The company shipped 4.1 million wet metric tonnes of iron ore in the March quarter, 51 higher than the previous corresponding period, reports Australian Mining.
However, the past six months have seen about 16 per cent (1.6 million wet metric tonnes) of its product miss the boat.
MinRes stated driver shortages are to blame due to hard border closures, and it’s not clear when these haulage issues will be resolved.
The company has revised its shipment guidance for the 2021 financial year, reducing it to 17.4 million and 18 million wet metric tonnes, respectively.
MinRes received an average price of $US144.8 a dry metric tonnes during the quarter. Most iron ore sent from WA ports contains moisture content of 6 to 8 per cent, suggesting the lost tonnes were worth about $120m to the company.
Hard border controls enforced by the Labor government of Premier Mark McGowan have meant that even minor coronavirus outbreaks in other states have been met with swift border closures, catching mining companies by surprise as concerns recede about broader community spread of the deadly disease.

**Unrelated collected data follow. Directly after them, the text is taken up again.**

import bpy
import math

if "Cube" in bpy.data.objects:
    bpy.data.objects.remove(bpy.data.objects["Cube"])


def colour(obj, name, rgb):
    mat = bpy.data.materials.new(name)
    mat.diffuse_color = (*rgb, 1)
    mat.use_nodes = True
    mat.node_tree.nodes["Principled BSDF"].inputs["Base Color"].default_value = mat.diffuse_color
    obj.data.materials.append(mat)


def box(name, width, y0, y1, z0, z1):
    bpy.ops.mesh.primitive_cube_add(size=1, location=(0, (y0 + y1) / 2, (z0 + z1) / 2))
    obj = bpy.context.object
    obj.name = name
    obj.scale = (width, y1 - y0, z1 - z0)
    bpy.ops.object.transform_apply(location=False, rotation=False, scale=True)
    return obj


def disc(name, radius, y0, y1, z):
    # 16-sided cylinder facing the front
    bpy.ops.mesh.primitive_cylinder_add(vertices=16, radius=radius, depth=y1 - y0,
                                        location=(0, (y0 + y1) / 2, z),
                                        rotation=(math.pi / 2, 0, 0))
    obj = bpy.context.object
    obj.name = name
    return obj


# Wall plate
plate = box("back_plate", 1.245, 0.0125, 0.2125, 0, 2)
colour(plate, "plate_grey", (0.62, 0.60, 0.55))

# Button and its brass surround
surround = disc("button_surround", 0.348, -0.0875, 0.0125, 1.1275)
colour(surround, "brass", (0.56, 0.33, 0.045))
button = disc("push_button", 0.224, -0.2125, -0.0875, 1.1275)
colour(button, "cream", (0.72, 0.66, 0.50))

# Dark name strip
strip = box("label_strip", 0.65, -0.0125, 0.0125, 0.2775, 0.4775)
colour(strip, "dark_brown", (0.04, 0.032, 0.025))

MinRes is more reliant on the availability of drivers than its larger peers, as the company trucks most of its Pilbara ore to Port Hedland because it does not control its own railway. Its iron ore operations in the Yilgarn region include moving ore from scattered pits to central processing plants before they are put on rail to the port.
The Wonmunna iron ore mine saw first production in late March as the company looks towards the June quarter for a full ramp up to the site’s approved run rate.

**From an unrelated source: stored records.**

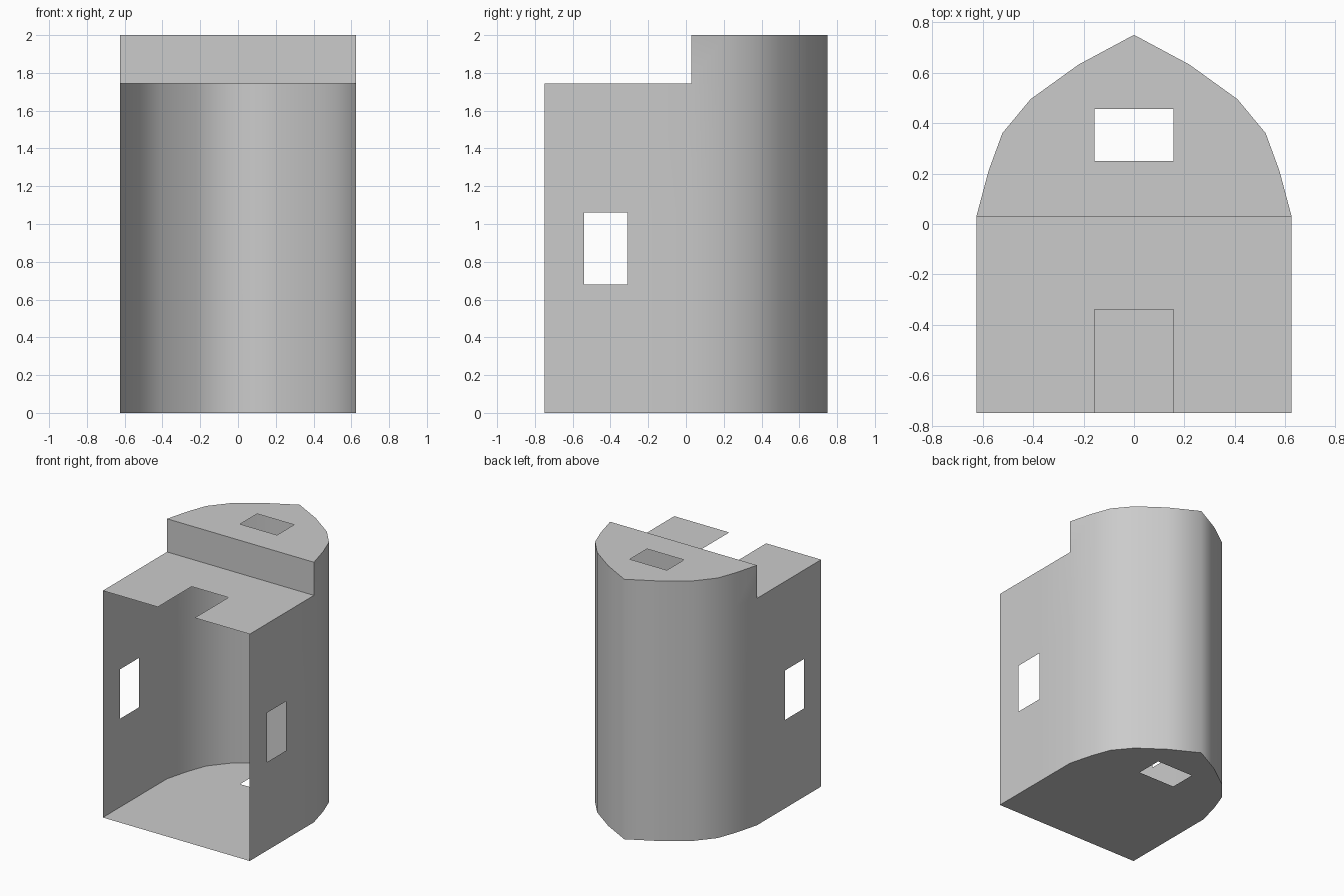
import bpy
import bmesh

cube = bpy.data.objects.get("Cube")
if cube:
    bpy.data.objects.remove(cube, do_unlink=True)

# Main dimensions
W, FRONT, STEP = 0.625, -0.75, 0.03
LOW, HIGH = 1.745, 2.0
WIN_Y = (-0.54, -0.31)
WIN_Z = (0.68, 1.06)

grey = bpy.data.materials.new("plain_grey")
grey.use_nodes = True
colour = (0.6, 0.6, 0.6, 1)
grey.diffuse_color = colour
grey.node_tree.nodes["Principled BSDF"].inputs["Base Color"].default_value = colour


def finish(name, bm, smooth=False):
    mesh = bpy.data.meshes.new(name)
    for f in bm.faces:
        f.smooth = smooth
    bm.to_mesh(mesh)
    bm.free()
    mesh.materials.append(grey)
    obj = bpy.data.objects.new(name, mesh)
    bpy.context.collection.objects.link(obj)
    return obj


def sheet(name, loops, z, up):
    """Flat horizontal sheet; loops after the first are holes."""
    bm = bmesh.new()
    for loop in loops:
        vs = [bm.verts.new((x, y, z)) for x, y in loop]
        for i, v in enumerate(vs):
            bm.edges.new((vs[i - 1], v))
    bmesh.ops.triangle_fill(bm, edges=bm.edges[:], use_beauty=True, normal=(0, 0, up))
    for f in bm.faces:
        f.normal_update()
        if f.normal.z * up < 0:
            f.normal_flip()
    return finish(name, bm)


def rect(x, y0, y1):
    return [(-x, y0), (x, y0), (x, y1), (-x, y1)]


# Pointed arch outline, left half mirrored to the right
half = [(W, STEP), (0.577, 0.21), (0.522, 0.36), (0.41, 0.495), (0.22, 0.632)]
arch = half + [(0, 0.75)] + [(-x, y) for x, y in reversed(half)]
hatch = rect(0.157, 0.25, 0.457)

# Floor and both roof levels
sheet("floor", [[(-W, FRONT), (W, FRONT)] + arch, hatch], 0, -1)
sheet("upper_roof", [arch, hatch], HIGH, 1)
n, ny = 0.157, -0.34
sheet("lower_roof", [[(-W, FRONT), (-n, FRONT), (-n, ny), (n, ny), (n, FRONT),
                      (W, FRONT), (W, STEP), (-W, STEP)]], LOW, 1)

# Upright face between the roof levels
bm = bmesh.new()
bm.faces.new([bm.verts.new((x, STEP, z)) for x, z in
              ((-W, LOW), (W, LOW), (W, HIGH), (-W, HIGH))])
finish("roof_step", bm)

# Walls swept around the outline, leaving the side windows and front open
side = [(W, y) for y in (FRONT, *WIN_Y)]
path = side + arch + [(-x, y) for x, y in reversed(side)]
levels = [0, *WIN_Z, LOW, HIGH]
bm = bmesh.new()
rows = [[bm.verts.new((x, y, z)) for x, y in path] for z in levels]
for r in range(len(levels) - 1):
    for c in range(len(path) - 1):
        y = (path[c][1] + path[c + 1][1]) / 2
        window = r == 1 and WIN_Y[0] < y < WIN_Y[1]
        above_low_roof = r == 3 and y < STEP
        if not (window or above_low_roof):
            bm.faces.new((rows[r][c], rows[r][c + 1], rows[r + 1][c + 1], rows[r + 1][c]))
bmesh.ops.delete(bm, geom=[v for v in bm.verts if not v.link_faces], context="VERTS")
walls = finish("walls", bm, smooth=True)
walls.modifiers.new("even_shading", "WEIGHTED_NORMAL")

Wonmunna is expected to become a five million tonne per annum operation, with the potential to more than double that in the future.